Action item:
Which of the lines below hold the word "normalized"? Pull each of them out.

Data for the task:
▬▬▬▬▬▬▬▬▬▬
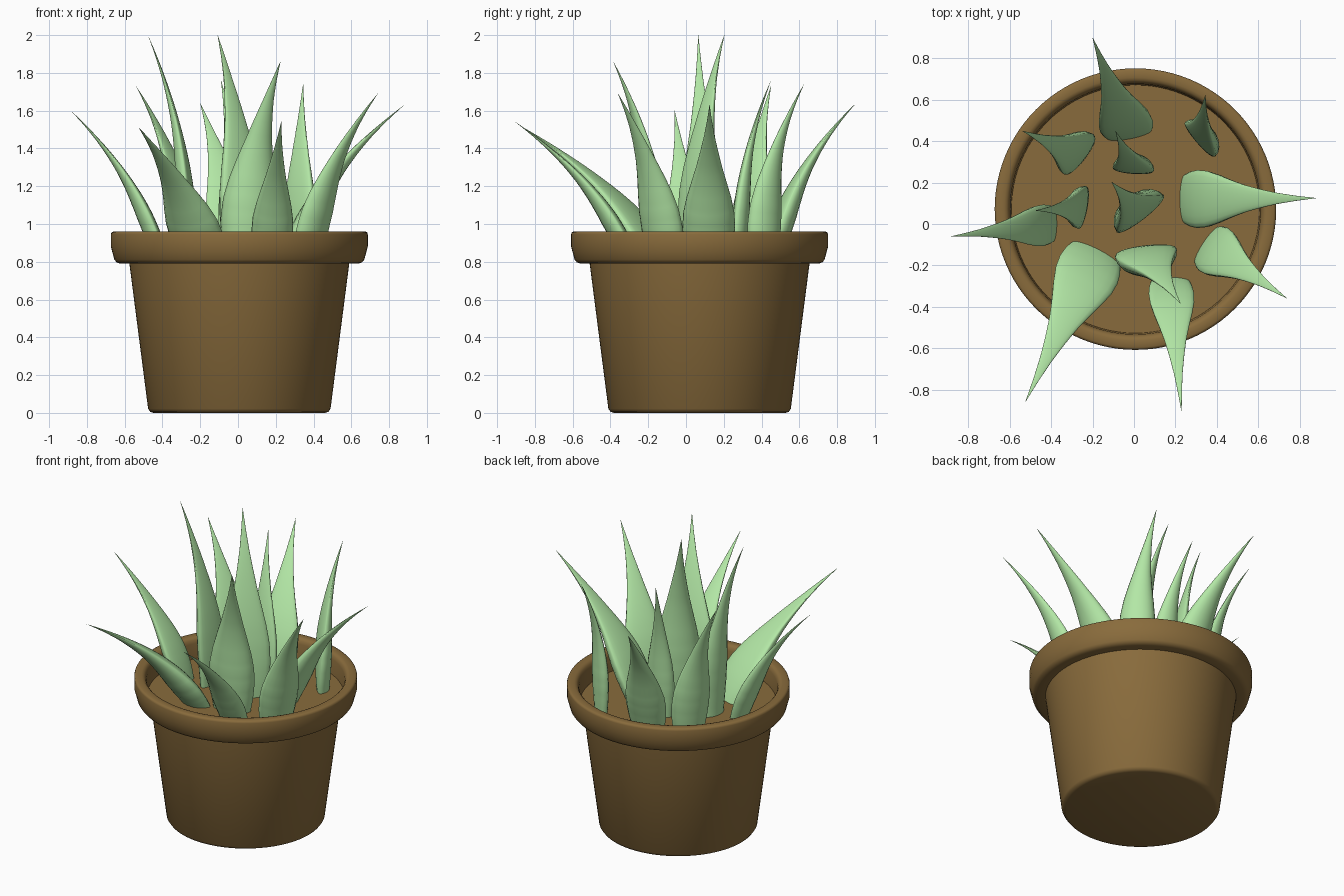
import bpy, bmesh
from math import sin, cos, pi
from mathutils import Vector

if "Cube" in bpy.data.objects:
    bpy.data.objects.remove(bpy.data.objects["Cube"])

CX, CY = 0.007, 0.072
SOIL_Z = 0.825


def material(name, color):
    m = bpy.data.materials.new(name)
    m.diffuse_color = (*color, 1)
    m.use_nodes = True
    m.node_tree.nodes["Principled BSDF"].inputs["Base Color"].default_value = m.diffuse_color
    return m


def finish(bm, name, mat, angle):
    bmesh.ops.recalc_face_normals(bm, faces=bm.faces)
    me = bpy.data.meshes.new(name)
    bm.to_mesh(me)
    bm.free()
    ob = bpy.data.objects.new(name, me)
    bpy.context.collection.objects.link(ob)
    me.materials.append(mat)
    bpy.ops.object.select_all(action='DESELECT')
    ob.select_set(True)
    bpy.context.view_layer.objects.active = ob
    bpy.ops.object.shade_smooth_by_angle(angle=angle)
    return ob


def lathe(name, profile, mat, n=96):
    bm = bmesh.new()
    rings = []
    for r, z in profile:
        if r == 0:
            rings.append([bm.verts.new((CX, CY, z))] * n)
        else:
            rings.append([bm.verts.new((CX + r * cos(2 * pi * i / n), CY + r * sin(2 * pi * i / n), z))
                          for i in range(n)])
    for a, b in zip(rings, rings[1:]):
        for i in range(n):
            j = (i + 1) % n
            bm.faces.new(list(dict.fromkeys((a[i], a[j], b[j], b[i]))))
    return finish(bm, name, mat, 0.8)


clay = material("clay", (0.25, 0.148, 0.045))
green = material("leaf_green", (0.45, 0.80, 0.38))

# Tapered pot with thick rounded rim, and the soil inside it
lathe("pot", [(0, 0), (0.455, 0), (0.472, 0.006), (0.483, 0.022), (0.582, 0.79),
              (0.63, 0.79), (0.65, 0.797), (0.662, 0.812), (0.672, 0.85), (0.68, 0.88),
              (0.68, 0.945), (0.677, 0.955), (0.668, 0.96), (0.635, 0.96), (0.622, 0.956),
              (0.612, 0.945), (0.605, 0.925), (0.598, SOIL_Z - 0.02)], clay)
lathe("soil", [(0, SOIL_Z), (0.602, SOIL_Z)], clay)


def width_at(t):
    # Leaf width along its length: slightly narrow foot, full belly, fine tip
    keys = [(0, .82), (.1, .94), (.2, 1), (.3, .97), (.4, .84), (.5, .66),
            (.6, .48), (.7, .33), (.8, .195), (.9, .09), (1, .004)]
    for (t0, a), (t1, b) in zip(keys, keys[1:]):
        if t <= t1:
            return a + (b - a) * (t - t0) / (t1 - t0)
    return keys[-1][1]


def leaf(name, base, tip, width, facing, bend=0.15, steps=30, n=20):
    # Curved blade: lens section swept along a quadratic curve leaning outwards
    p0 = Vector((*base, SOIL_Z - 0.02))
    p2 = Vector(tip)
    p1 = p0.lerp(p2, bend)
    p1.z = p0.z + 0.52 * (p2.z - p0.z)
    f = Vector((*facing, 0)).normalized()
    lean = Vector((p2.x - p0.x, p2.y - p0.y, 0)).normalized()
    bm = bmesh.new()
    rings = []
    for s in range(steps + 1):
        t = s / steps
        c = p0 * (1 - t) ** 2 + p1 * 2 * t * (1 - t) + p2 * t * t
        tan = ((p1 - p0) * (1 - t) + (p2 - p1) * t).normalized()
        face = f.lerp(lean, t * 0.6).normalized()
        side = tan.cross(face).normalized()
        out = side.cross(tan).normalized()
        w = width_at(t) * width / 2
        ring = []
        for i in range(n):
            a = 2 * pi * i / n
            d = 0.68 if sin(a) > 0 else 0.2
            ring.append(bm.verts.new(c + side * w * cos(a) + out * w * d * sin(a)))
        rings.append(ring)
    for a, b in zip(rings, rings[1:]):
        for i in range(n):
            j = (i + 1) % n
            bm.faces.new((a[i], a[j], b[j], b[i]))
    bm.faces.new(rings[0])
    bm.faces.new(rings[-1])
    return finish(bm, name, green, 0.9)


# Leaves: base (x, y), tip (x, y, z), width, outward facing direction, bend
leaves = [
    ((-0.02, 0.43), (-0.20, 0.90, 1.64), 0.26, (-0.2, 1)),
    ((0.32, 0.41), (0.345, 0.625, 1.74), 0.22, (0.8, 0.6), -0.15),
    ((0.24, 0.12), (0.88, 0.125, 1.63), 0.28, (1, 0), 0.2),
    ((0.35, -0.10), (0.74, -0.36, 1.69), 0.25, (0.83, -0.55)),
    ((0.175, -0.27), (0.23, -0.91, 1.545), 0.22, (0, -1), 0.2),
    ((-0.18, -0.14), (-0.525, -0.86, 1.51), 0.31, (-0.45, -0.89), 0.22),
    ((-0.385, 0.0), (-0.885, -0.06, 1.60), 0.20, (-1, 0), 0.2),
    ((-0.25, 0.33), (-0.54, 0.45, 1.73), 0.24, (-0.8, 0.6), 0.05),
    ((0.0, 0.26), (-0.09, 0.45, 1.76), 0.20, (0.1, 1), -0.05),
    ((0.05, -0.13), (0.225, -0.385, 1.86), 0.30, (0.1, -1), -0.02),
    ((0.03, 0.05), (-0.108, 0.203, 2.0), 0.29, (-0.6, 0.78), -0.15),
    ((-0.245, 0.08), (-0.477, 0.065, 2.0), 0.21, (-1, 0.2), -0.08),
]
for k, args in enumerate(leaves):
    leaf(f"leaf_{k + 1}", *args)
▬▬▬▬▬▬▬▬▬▬
Exercise response:
    f = Vector((*facing, 0)).normalized()
    lean = Vector((p2.x - p0.x, p2.y - p0.y, 0)).normalized()
        tan = ((p1 - p0) * (1 - t) + (p2 - p1) * t).normalized()
        face = f.lerp(lean, t * 0.6).normalized()
        side = tan.cross(face).normalized()
        out = side.cross(tan).normalized()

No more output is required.